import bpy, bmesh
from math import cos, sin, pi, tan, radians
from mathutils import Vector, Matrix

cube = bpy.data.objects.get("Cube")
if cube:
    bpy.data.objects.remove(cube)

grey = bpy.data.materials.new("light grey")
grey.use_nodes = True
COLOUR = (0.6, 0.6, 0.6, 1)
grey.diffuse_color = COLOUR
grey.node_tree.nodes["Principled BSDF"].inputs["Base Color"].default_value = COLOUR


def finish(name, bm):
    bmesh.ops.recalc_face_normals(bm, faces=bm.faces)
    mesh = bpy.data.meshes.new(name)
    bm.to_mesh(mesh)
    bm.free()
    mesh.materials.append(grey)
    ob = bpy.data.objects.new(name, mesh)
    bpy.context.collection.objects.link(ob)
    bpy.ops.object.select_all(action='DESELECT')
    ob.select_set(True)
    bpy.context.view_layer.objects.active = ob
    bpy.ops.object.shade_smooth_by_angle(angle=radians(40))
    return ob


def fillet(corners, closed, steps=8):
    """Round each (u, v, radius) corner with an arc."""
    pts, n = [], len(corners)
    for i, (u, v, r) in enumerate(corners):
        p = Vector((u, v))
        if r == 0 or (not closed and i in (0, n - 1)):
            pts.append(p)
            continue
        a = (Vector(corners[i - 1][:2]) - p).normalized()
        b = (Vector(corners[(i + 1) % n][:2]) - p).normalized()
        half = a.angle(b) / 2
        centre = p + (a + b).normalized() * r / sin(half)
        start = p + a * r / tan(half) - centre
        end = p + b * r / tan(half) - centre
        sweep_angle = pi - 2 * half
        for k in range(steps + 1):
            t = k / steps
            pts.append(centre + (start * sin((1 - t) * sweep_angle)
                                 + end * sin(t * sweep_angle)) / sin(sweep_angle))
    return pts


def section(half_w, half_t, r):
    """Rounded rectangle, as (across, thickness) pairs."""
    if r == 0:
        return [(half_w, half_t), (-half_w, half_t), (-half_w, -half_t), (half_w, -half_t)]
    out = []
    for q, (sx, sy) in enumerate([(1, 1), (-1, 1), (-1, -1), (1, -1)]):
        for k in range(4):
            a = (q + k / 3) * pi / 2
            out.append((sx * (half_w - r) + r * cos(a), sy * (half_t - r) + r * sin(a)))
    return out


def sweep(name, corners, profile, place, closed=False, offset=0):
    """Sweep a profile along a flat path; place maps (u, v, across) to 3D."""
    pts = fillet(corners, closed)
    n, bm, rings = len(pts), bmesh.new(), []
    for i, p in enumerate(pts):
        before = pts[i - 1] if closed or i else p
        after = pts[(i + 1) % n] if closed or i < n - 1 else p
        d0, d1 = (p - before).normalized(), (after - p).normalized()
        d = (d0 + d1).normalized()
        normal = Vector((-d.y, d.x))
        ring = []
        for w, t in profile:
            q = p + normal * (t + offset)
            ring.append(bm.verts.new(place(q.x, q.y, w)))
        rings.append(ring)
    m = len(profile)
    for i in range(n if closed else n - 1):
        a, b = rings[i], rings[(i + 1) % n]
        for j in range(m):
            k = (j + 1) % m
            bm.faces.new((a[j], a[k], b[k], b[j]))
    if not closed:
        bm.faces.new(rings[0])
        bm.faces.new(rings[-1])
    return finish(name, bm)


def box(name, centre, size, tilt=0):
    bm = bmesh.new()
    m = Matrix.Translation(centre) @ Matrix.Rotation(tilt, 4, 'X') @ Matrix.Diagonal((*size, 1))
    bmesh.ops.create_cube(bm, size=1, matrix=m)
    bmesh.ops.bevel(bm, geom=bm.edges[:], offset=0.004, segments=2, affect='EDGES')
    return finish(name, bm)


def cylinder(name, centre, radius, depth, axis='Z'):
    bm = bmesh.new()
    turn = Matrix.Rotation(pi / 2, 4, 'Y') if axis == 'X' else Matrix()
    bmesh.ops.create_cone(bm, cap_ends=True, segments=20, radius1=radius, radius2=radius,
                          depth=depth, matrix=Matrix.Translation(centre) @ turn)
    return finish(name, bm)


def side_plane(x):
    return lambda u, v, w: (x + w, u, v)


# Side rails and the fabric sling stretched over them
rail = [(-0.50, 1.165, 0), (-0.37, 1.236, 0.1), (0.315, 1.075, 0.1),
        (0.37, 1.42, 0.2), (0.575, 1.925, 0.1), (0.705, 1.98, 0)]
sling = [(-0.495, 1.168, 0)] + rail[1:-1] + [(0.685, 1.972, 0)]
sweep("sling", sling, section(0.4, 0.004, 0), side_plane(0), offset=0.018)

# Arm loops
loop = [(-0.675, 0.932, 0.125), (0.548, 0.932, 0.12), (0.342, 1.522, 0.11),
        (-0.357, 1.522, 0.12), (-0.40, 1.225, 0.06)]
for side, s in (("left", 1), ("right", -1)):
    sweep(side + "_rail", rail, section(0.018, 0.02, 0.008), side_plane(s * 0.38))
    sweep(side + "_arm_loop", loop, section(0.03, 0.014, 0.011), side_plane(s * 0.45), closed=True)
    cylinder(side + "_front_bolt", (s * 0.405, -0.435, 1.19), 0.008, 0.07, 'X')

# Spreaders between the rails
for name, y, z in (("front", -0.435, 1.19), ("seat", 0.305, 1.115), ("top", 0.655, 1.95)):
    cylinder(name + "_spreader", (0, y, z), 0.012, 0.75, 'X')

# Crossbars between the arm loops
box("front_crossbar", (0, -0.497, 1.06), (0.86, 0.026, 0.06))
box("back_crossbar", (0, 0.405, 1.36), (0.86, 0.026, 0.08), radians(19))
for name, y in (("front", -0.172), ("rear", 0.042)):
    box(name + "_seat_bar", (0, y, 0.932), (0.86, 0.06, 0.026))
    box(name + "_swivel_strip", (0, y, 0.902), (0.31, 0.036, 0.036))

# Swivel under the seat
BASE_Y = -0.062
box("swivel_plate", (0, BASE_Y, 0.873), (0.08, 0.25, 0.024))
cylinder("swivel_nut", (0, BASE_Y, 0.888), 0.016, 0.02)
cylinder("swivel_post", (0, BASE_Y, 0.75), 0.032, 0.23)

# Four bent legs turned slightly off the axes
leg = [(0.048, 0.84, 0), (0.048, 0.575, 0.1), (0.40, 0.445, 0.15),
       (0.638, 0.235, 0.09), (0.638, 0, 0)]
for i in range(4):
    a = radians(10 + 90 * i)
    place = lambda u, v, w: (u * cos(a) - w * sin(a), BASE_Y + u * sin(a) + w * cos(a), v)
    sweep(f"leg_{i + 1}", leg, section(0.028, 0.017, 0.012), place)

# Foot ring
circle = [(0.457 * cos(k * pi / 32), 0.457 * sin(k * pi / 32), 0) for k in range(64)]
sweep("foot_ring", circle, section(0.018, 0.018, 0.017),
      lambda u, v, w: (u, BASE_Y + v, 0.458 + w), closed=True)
+===+
Nothing but the lines from the one containing "(0.08, 0.25, 0.024))" to the end of the records above should appear, each copied exactly.

Response to this exercise>
box("swivel_plate", (0, BASE_Y, 0.873), (0.08, 0.25, 0.024))
cylinder("swivel_nut", (0, BASE_Y, 0.888), 0.016, 0.02)
cylinder("swivel_post", (0, BASE_Y, 0.75), 0.032, 0.23)

# Four bent legs turned slightly off the axes
leg = [(0.048, 0.84, 0), (0.048, 0.575, 0.1), (0.40, 0.445, 0.15),
       (0.638, 0.235, 0.09), (0.638, 0, 0)]
for i in range(4):
    a = radians(10 + 90 * i)
    place = lambda u, v, w: (u * cos(a) - w * sin(a), BASE_Y + u * sin(a) + w * cos(a), v)
    sweep(f"leg_{i + 1}", leg, section(0.028, 0.017, 0.012), place)

# Foot ring
circle = [(0.457 * cos(k * pi / 32), 0.457 * sin(k * pi / 32), 0) for k in range(64)]
sweep("foot_ring", circle, section(0.018, 0.018, 0.017),
      lambda u, v, w: (u, BASE_Y + v, 0.458 + w), closed=True)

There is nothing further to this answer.